## [What you should do]
Somewhere below are a line with "# Each tier: (radius, y, half" and a later line with "root = stations[0][0]". Output exactly those lines and all lines between them.

## [Available data]
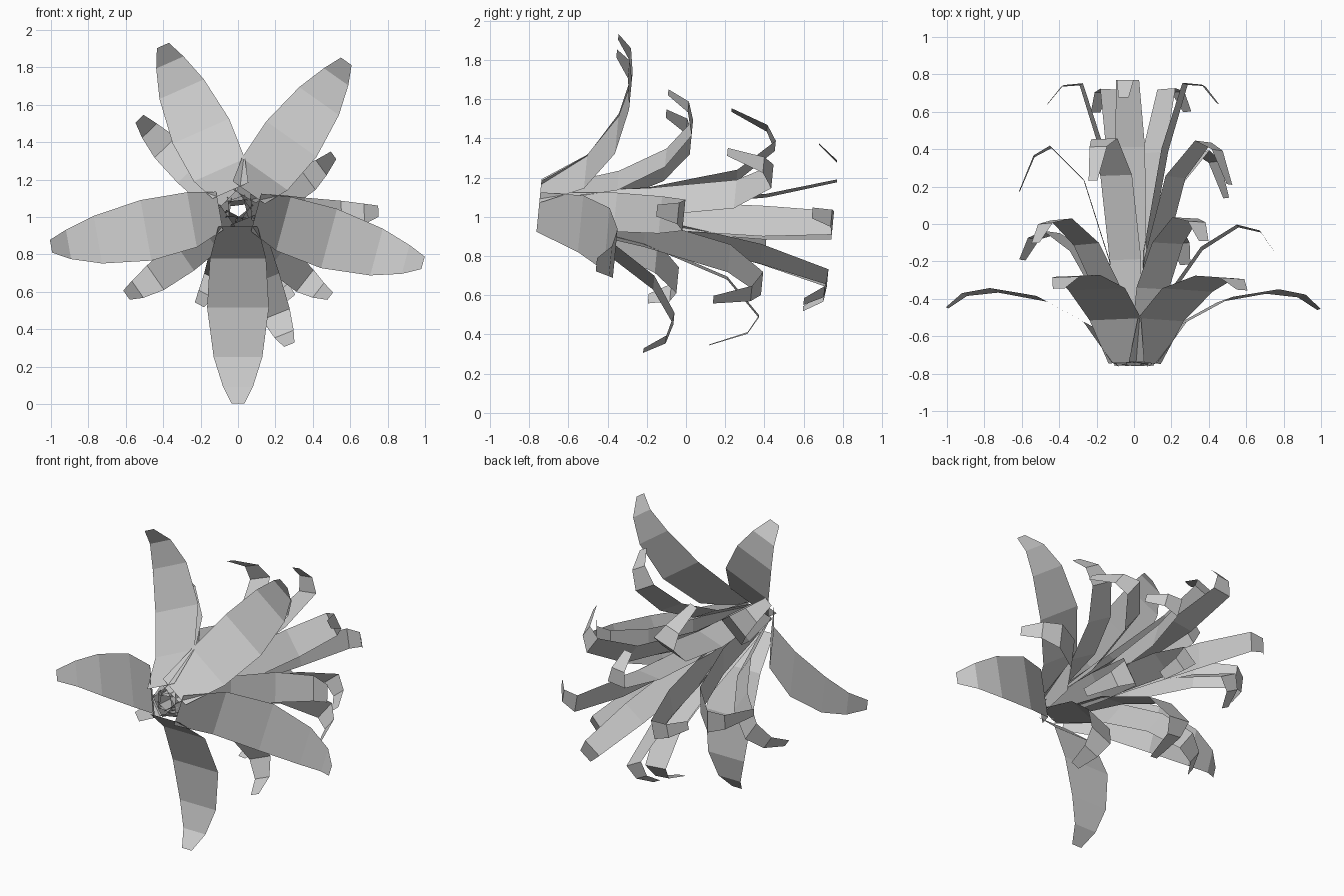
import bpy, math
from mathutils import Vector, Matrix

if "Cube" in bpy.data.objects:
    bpy.data.objects.remove(bpy.data.objects["Cube"])

ROOT = Vector((0, -.75, 1.05))                       # where the rosette grows from
NOD = Matrix.Rotation(math.radians(-5.5), 3, 'X')    # whole rosette droops slightly

# Each tier: (radius, y, half width) stations from root to tip,
# then leaves as (angle in degrees, length scale)
TIERS = {
    "outer_leaf": (
        [(.10, -.75, .105), (.25, -.53, .15), (.50, -.39, .165),
         (.76, -.34, .13), (.92, -.36, .08), (1.015, -.43, .035)],
        [(270, 1.005), (-15, 1.01), (54.7, .985), (114, .97), (190, 1)]),
    "second_leaf": (
        [(.07, -.75, .07), (.20, -.36, .10), (.36, -.13, .095),
         (.55, -.01, .08), (.67, -.04, .055), (.745, -.15, .03)],
        [(-68, .98), (3, 1.01), (60, 1.0), (134.5, 1.01), (214.6, .97)]),
    "third_leaf": (
        [(.05, -.75, .06), (.13, -.20, .09), (.27, .24, .09),
         (.45, .42, .075), (.54, .37, .05), (.62, .18, .025)],
        [(265, 1.0), (-38, 1.01), (36, 1.02), (110.5, 1.01), (183, .99)]),
    "inner_leaf": (
        [(.04, -.75, .05), (.07, -.15, .075), (.17, .40, .08),
         (.28, .75, .062), (.38, .74, .045), (.46, .64, .028)],
        [(97, 1.0), (13, 1.0), (172, 1.02), (242, .95), (309, .98)]),
}


def ribbon_leaf(name, stations, angle, scale):
    """One flat-sided arching strip leaf, radiating from the rosette axis."""
    a = math.radians(angle)
    out = Vector((math.cos(a), 0, math.sin(a)))
    side = Vector((-math.sin(a), 0, math.cos(a)))
    root = stations[0][0]
    verts, faces = [], []
    for i, (r, y, w) in enumerate(stations):
        mid = Vector((0, y - ROOT.y, 0)) + out * (root + (r - root) * scale)
        verts += [ROOT + NOD @ (mid - side * w), ROOT + NOD @ (mid + side * w)]
        if i:
            k = 2 * i
            faces.append((k - 2, k - 1, k + 1, k))
    mesh = bpy.data.meshes.new(name)
    mesh.from_pydata([tuple(v) for v in verts], [], faces)
    bpy.context.collection.objects.link(bpy.data.objects.new(name, mesh))


# Four whorls of leaves
for name, (stations, leaves) in TIERS.items():
    for n, leaf in enumerate(leaves, 1):
        ribbon_leaf(f"{name}_{n}", stations, *leaf)
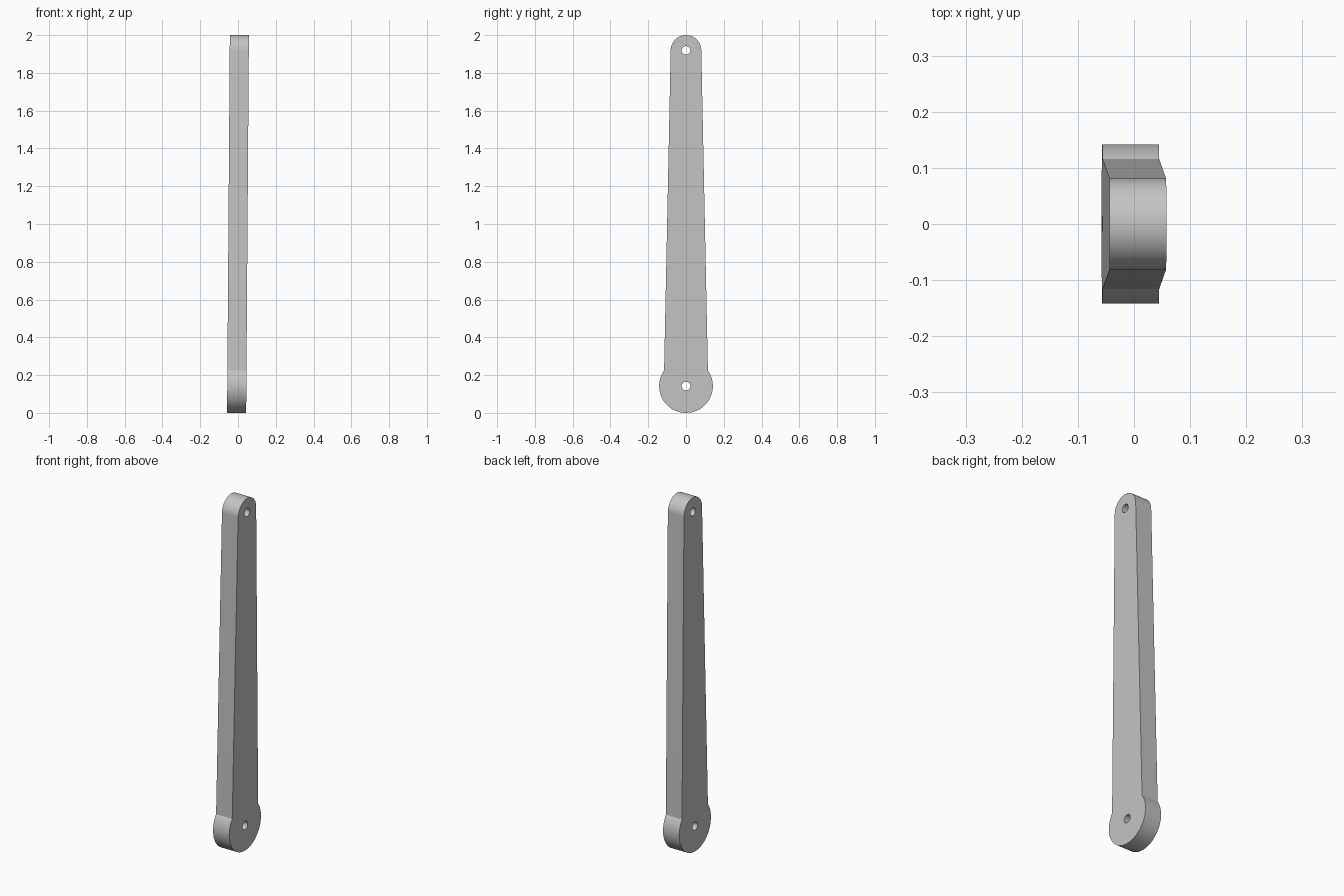
import bpy, bmesh
from math import sin, cos, pi, asin

cube = bpy.data.objects.get("Cube")
if cube:
    bpy.data.objects.remove(cube)

LOW_Z, LOW_R = 0.142, 0.142      # round boss at the foot
TOP_Z, TOP_R = 1.919, 0.081      # rounded tip
NECK = 0.116                     # half width where the bar meets the boss
HOLE_R = 0.023
THICK, LEAN = 0.101, 0.0145      # plate thickness and sideways lean


def arc(z, r, start, end, n):
    """Points on an arc in the YZ plane, angle measured from straight up."""
    steps = [start + (end - start) * i / n for i in range(n + 1)]
    return [(0, r * sin(a), z + r * cos(a)) for a in steps]


def loop(bm, points):
    """Closed ring of edges through the points."""
    verts = [bm.verts.new(p) for p in points]
    for i, v in enumerate(verts):
        bm.edges.new((v, verts[i - 1]))


# Grey material
grey = bpy.data.materials.new("grey_metal")
grey.use_nodes = True
colour = (0.55, 0.55, 0.55, 1)
grey.diffuse_color = colour
grey.node_tree.nodes["Principled BSDF"].inputs["Base Color"].default_value = colour

# Outline of the tapered bar with its two pin holes
bm = bmesh.new()
neck_angle = asin(NECK / LOW_R)
outline = arc(TOP_Z, TOP_R, -pi / 2, pi / 2, 40)
outline += arc(LOW_Z, LOW_R, neck_angle, 2 * pi - neck_angle, 64)
loop(bm, outline)
for z in (LOW_Z, TOP_Z):
    loop(bm, arc(z, HOLE_R, 0, 2 * pi, 32)[:-1])
bmesh.ops.triangle_fill(bm, edges=bm.edges[:], use_beauty=True, use_dissolve=False)

# Thicken into a plate, then lean it slightly to one side
side = bmesh.ops.extrude_face_region(bm, geom=bm.faces[:], use_keep_orig=True)
moved = [g for g in side["geom"] if isinstance(g, bmesh.types.BMVert)]
bmesh.ops.translate(bm, verts=moved, vec=(THICK, 0, 0))
for v in bm.verts:
    v.co.x += -THICK / 2 + LEAN * (v.co.z / 2 - 0.5)
bmesh.ops.recalc_face_normals(bm, faces=bm.faces[:])

mesh = bpy.data.meshes.new("lever_arm")
bm.to_mesh(mesh)
bm.free()
mesh.materials.append(grey)
arm = bpy.data.objects.new("lever_arm", mesh)
bpy.context.collection.objects.link(arm)

# Smooth rounded ends with crisp edges
bpy.ops.object.select_all(action="DESELECT")
arm.select_set(True)
bpy.context.view_layer.objects.active = arm
bpy.ops.object.shade_smooth_by_angle(angle=pi / 6)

## [Final answer]
# Each tier: (radius, y, half width) stations from root to tip,
# then leaves as (angle in degrees, length scale)
TIERS = {
    "outer_leaf": (
        [(.10, -.75, .105), (.25, -.53, .15), (.50, -.39, .165),
         (.76, -.34, .13), (.92, -.36, .08), (1.015, -.43, .035)],
        [(270, 1.005), (-15, 1.01), (54.7, .985), (114, .97), (190, 1)]),
    "second_leaf": (
        [(.07, -.75, .07), (.20, -.36, .10), (.36, -.13, .095),
         (.55, -.01, .08), (.67, -.04, .055), (.745, -.15, .03)],
        [(-68, .98), (3, 1.01), (60, 1.0), (134.5, 1.01), (214.6, .97)]),
    "third_leaf": (
        [(.05, -.75, .06), (.13, -.20, .09), (.27, .24, .09),
         (.45, .42, .075), (.54, .37, .05), (.62, .18, .025)],
        [(265, 1.0), (-38, 1.01), (36, 1.02), (110.5, 1.01), (183, .99)]),
    "inner_leaf": (
        [(.04, -.75, .05), (.07, -.15, .075), (.17, .40, .08),
         (.28, .75, .062), (.38, .74, .045), (.46, .64, .028)],
        [(97, 1.0), (13, 1.0), (172, 1.02), (242, .95), (309, .98)]),
}


def ribbon_leaf(name, stations, angle, scale):
    """One flat-sided arching strip leaf, radiating from the rosette axis."""
    a = math.radians(angle)
    out = Vector((math.cos(a), 0, math.sin(a)))
    side = Vector((-math.sin(a), 0, math.cos(a)))
    root = stations[0][0]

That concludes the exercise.